# [Your objective]
In the entries below, find the line with "vs = [bm.verts.new((lo, a, z)" and the line with "bmesh.ops.triangle_fill(bm, edges=edges, use_beauty=True)"; give again those lines and every line between them, exactly.

# [The input]
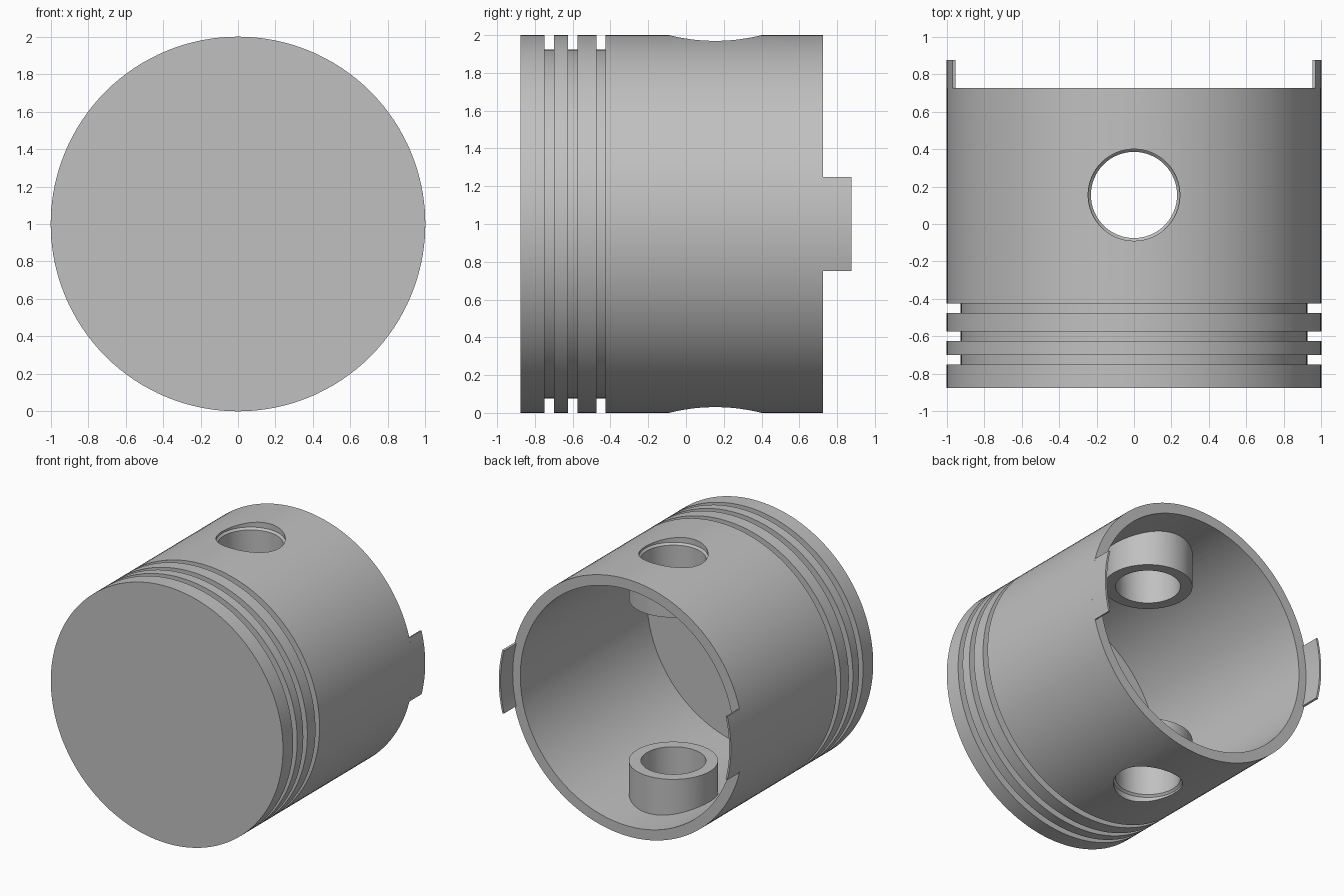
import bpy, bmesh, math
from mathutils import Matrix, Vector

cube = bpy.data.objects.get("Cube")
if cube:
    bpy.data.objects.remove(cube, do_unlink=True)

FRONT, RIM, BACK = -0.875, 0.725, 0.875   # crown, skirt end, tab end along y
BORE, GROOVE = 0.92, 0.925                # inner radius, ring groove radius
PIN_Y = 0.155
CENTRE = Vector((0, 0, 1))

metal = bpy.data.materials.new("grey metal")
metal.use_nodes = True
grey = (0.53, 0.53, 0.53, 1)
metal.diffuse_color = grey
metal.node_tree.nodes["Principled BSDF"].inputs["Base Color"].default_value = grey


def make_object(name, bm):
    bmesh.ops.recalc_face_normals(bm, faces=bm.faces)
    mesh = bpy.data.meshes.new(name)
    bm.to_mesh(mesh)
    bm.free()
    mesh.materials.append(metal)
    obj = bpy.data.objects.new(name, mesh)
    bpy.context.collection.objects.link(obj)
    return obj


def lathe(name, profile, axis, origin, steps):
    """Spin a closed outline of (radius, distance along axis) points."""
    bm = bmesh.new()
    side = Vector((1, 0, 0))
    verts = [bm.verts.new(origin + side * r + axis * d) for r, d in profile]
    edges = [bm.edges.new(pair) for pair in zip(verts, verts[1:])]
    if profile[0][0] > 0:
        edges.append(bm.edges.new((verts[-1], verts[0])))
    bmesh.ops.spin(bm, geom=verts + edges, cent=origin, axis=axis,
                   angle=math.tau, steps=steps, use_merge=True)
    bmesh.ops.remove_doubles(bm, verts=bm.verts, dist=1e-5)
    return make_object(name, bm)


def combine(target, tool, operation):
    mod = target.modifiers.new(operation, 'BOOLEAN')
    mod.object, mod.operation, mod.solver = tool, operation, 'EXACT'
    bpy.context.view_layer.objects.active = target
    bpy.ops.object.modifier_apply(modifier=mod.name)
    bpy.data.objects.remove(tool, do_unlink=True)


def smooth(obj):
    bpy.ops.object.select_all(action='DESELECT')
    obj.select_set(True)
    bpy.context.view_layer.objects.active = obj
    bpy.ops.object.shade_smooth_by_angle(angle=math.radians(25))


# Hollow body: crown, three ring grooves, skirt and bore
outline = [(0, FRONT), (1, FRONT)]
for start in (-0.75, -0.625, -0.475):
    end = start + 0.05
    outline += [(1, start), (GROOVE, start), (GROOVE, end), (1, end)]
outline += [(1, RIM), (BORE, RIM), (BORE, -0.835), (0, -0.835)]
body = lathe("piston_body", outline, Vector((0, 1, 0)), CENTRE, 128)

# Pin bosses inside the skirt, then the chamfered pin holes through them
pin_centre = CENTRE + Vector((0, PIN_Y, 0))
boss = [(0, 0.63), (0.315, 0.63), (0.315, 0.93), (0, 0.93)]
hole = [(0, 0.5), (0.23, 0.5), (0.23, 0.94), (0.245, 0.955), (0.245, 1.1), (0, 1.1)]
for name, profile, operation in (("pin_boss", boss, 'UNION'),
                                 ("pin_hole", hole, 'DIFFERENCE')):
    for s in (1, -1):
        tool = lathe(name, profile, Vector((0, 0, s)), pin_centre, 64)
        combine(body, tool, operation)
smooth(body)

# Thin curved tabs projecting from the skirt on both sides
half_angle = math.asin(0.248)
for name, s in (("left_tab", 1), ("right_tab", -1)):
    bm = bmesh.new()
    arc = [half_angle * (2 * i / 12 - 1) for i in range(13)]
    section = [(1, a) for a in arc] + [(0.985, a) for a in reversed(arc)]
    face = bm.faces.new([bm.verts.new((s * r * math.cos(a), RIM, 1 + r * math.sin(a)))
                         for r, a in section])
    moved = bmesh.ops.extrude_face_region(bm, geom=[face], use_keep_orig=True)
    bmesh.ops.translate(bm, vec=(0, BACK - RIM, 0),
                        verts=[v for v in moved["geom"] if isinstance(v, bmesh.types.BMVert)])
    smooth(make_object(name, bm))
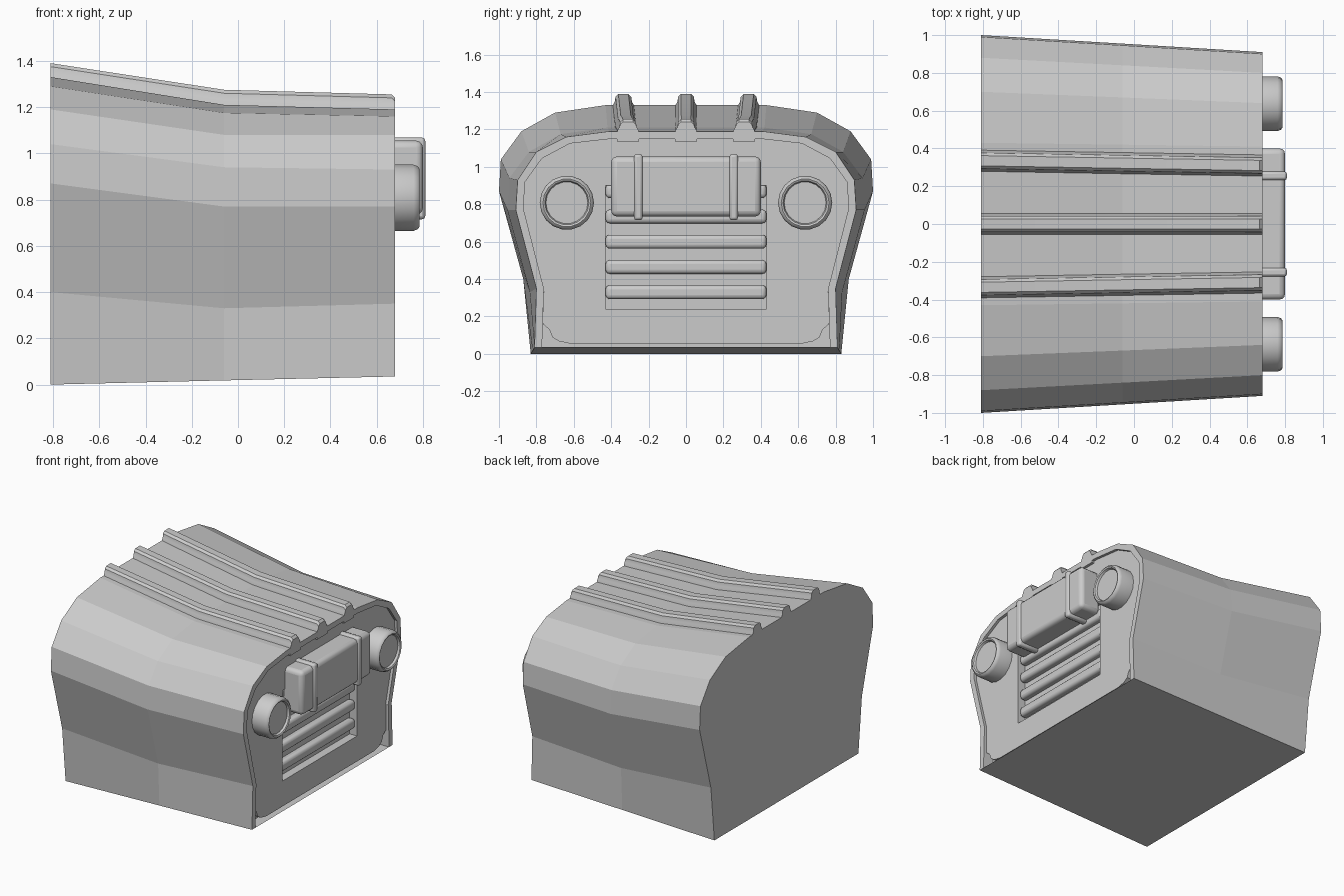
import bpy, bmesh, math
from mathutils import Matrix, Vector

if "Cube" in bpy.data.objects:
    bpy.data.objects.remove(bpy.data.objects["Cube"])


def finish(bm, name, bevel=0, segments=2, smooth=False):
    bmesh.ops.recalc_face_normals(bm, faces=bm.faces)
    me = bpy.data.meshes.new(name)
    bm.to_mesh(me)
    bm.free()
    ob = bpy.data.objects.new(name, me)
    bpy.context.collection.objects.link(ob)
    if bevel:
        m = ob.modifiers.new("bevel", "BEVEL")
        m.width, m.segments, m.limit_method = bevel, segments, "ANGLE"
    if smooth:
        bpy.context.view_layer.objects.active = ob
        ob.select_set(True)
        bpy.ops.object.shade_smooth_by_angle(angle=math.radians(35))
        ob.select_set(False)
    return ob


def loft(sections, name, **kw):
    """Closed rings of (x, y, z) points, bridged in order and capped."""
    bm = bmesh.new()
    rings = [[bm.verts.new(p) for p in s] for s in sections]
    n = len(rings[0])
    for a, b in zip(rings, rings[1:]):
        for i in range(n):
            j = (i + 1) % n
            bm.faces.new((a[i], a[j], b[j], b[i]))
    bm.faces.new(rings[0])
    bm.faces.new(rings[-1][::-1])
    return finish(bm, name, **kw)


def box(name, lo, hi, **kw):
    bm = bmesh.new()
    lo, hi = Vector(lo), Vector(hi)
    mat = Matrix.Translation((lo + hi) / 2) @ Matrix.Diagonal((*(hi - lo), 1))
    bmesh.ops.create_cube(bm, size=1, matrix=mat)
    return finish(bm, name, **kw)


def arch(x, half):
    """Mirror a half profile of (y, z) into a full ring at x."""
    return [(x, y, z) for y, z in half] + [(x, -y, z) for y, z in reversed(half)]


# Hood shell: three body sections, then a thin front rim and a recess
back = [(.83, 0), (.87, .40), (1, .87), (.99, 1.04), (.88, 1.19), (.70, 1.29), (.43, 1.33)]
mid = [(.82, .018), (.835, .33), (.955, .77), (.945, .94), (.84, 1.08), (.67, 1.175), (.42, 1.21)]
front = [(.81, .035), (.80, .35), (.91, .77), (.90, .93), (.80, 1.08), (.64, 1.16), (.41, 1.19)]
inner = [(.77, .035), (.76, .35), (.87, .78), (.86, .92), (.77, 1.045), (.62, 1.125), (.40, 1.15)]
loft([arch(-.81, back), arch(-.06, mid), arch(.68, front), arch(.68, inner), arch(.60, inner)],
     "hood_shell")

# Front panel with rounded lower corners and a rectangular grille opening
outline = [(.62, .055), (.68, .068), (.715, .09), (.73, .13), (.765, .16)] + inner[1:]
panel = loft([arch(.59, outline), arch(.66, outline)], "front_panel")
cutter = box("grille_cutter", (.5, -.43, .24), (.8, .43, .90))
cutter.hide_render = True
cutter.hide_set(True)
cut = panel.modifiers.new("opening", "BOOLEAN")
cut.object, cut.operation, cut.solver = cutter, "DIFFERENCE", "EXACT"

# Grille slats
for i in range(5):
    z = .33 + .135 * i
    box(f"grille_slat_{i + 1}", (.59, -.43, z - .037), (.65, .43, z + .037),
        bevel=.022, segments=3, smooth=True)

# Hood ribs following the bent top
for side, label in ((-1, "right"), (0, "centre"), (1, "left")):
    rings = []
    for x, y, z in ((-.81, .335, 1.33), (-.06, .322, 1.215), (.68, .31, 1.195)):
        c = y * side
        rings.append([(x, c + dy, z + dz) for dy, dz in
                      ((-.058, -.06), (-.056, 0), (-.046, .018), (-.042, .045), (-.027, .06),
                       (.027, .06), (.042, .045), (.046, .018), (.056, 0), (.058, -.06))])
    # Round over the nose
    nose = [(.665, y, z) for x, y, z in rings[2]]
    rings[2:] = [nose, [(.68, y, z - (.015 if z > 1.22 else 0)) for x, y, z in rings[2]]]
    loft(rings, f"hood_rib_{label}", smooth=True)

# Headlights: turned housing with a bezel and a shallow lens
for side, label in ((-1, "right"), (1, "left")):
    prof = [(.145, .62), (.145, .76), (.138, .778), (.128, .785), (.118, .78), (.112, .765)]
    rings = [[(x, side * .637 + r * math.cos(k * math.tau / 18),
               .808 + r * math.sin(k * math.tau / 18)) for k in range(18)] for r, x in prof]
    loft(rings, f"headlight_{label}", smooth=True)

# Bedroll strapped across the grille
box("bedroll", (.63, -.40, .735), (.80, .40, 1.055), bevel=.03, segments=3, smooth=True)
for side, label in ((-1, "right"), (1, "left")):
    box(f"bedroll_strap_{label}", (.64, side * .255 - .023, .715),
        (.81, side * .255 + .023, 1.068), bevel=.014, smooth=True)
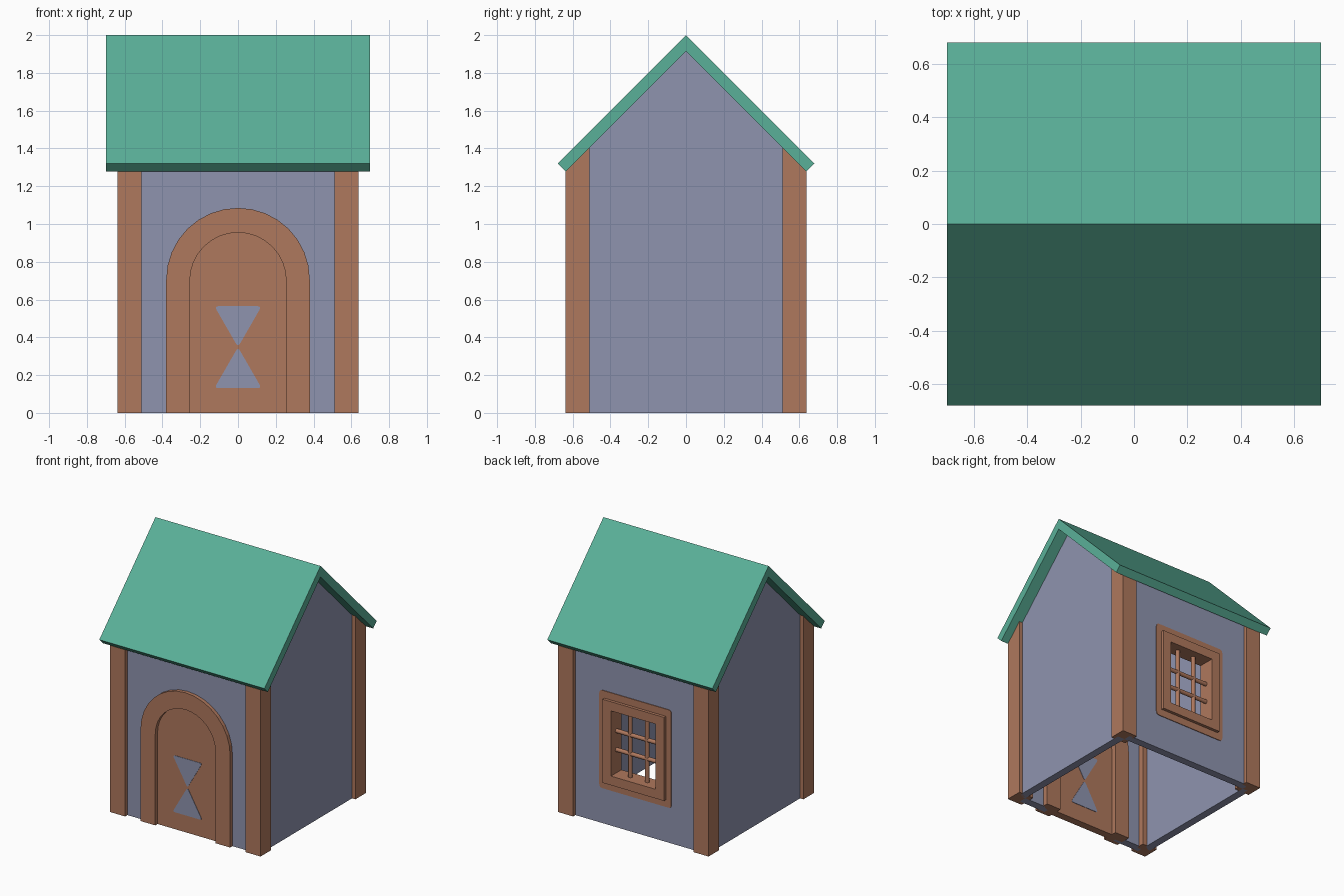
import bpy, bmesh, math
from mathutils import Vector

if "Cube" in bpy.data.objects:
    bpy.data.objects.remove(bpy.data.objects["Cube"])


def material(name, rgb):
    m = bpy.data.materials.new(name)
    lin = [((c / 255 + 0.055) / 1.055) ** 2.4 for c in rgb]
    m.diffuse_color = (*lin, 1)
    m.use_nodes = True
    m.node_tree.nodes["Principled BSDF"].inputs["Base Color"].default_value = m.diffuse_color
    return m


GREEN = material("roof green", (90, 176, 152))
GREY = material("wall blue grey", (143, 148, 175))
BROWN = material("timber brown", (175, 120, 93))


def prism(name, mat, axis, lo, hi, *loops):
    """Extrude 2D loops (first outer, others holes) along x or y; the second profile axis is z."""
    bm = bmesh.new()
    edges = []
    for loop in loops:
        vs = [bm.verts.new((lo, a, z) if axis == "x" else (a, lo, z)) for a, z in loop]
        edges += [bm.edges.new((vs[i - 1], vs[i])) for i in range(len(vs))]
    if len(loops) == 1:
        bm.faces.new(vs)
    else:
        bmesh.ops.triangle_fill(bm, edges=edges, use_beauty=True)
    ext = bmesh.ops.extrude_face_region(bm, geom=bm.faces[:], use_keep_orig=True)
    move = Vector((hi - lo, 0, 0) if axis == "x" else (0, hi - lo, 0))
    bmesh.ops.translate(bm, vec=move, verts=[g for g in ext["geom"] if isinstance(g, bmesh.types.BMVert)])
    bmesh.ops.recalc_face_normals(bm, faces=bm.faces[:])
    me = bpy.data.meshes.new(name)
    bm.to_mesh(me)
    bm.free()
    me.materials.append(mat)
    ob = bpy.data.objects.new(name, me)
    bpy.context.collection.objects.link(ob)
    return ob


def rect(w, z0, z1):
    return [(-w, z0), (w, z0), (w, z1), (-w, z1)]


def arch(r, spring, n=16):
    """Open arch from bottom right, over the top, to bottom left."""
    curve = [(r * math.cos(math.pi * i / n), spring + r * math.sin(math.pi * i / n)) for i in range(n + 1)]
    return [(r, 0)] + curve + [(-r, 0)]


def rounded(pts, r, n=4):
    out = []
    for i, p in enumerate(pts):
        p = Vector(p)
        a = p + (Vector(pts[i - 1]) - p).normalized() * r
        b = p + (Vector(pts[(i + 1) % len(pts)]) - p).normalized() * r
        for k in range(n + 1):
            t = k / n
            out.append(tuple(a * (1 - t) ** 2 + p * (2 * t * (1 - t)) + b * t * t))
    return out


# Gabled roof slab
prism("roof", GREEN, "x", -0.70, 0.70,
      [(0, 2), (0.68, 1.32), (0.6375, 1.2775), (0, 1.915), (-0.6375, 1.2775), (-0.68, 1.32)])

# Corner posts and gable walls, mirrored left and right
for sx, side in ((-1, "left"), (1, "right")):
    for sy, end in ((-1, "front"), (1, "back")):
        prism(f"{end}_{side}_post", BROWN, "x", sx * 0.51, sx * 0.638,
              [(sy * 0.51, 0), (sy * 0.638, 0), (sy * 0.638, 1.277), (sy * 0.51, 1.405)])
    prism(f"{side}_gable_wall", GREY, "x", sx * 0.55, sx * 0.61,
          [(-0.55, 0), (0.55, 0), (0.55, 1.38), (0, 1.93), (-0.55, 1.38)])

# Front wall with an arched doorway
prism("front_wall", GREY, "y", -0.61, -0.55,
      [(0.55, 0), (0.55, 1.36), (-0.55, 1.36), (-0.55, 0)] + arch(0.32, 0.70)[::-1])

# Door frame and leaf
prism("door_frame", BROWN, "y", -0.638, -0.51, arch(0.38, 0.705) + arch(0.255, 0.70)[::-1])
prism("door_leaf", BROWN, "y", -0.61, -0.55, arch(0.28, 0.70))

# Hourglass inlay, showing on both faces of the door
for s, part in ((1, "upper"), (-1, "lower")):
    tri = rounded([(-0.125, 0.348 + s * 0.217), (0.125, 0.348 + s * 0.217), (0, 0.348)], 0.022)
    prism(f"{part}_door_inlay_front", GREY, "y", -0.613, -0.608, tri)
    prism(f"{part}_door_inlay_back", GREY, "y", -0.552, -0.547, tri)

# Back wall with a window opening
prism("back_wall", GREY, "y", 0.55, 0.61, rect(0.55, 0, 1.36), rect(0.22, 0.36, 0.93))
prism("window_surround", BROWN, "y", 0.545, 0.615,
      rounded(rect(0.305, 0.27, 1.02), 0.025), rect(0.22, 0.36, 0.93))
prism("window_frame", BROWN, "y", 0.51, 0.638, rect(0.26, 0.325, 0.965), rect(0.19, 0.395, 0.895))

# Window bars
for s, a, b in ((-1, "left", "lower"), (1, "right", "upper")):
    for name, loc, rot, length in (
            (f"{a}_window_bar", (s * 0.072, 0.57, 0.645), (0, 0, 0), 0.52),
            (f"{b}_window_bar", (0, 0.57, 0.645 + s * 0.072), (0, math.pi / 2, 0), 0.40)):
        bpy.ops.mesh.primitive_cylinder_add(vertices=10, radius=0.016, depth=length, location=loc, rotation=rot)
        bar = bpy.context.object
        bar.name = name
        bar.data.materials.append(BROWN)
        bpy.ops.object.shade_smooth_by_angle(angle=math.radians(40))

# [Result of the task]
        vs = [bm.verts.new((lo, a, z) if axis == "x" else (a, lo, z)) for a, z in loop]
        edges += [bm.edges.new((vs[i - 1], vs[i])) for i in range(len(vs))]
    if len(loops) == 1:
        bm.faces.new(vs)
    else:
        bmesh.ops.triangle_fill(bm, edges=edges, use_beauty=True)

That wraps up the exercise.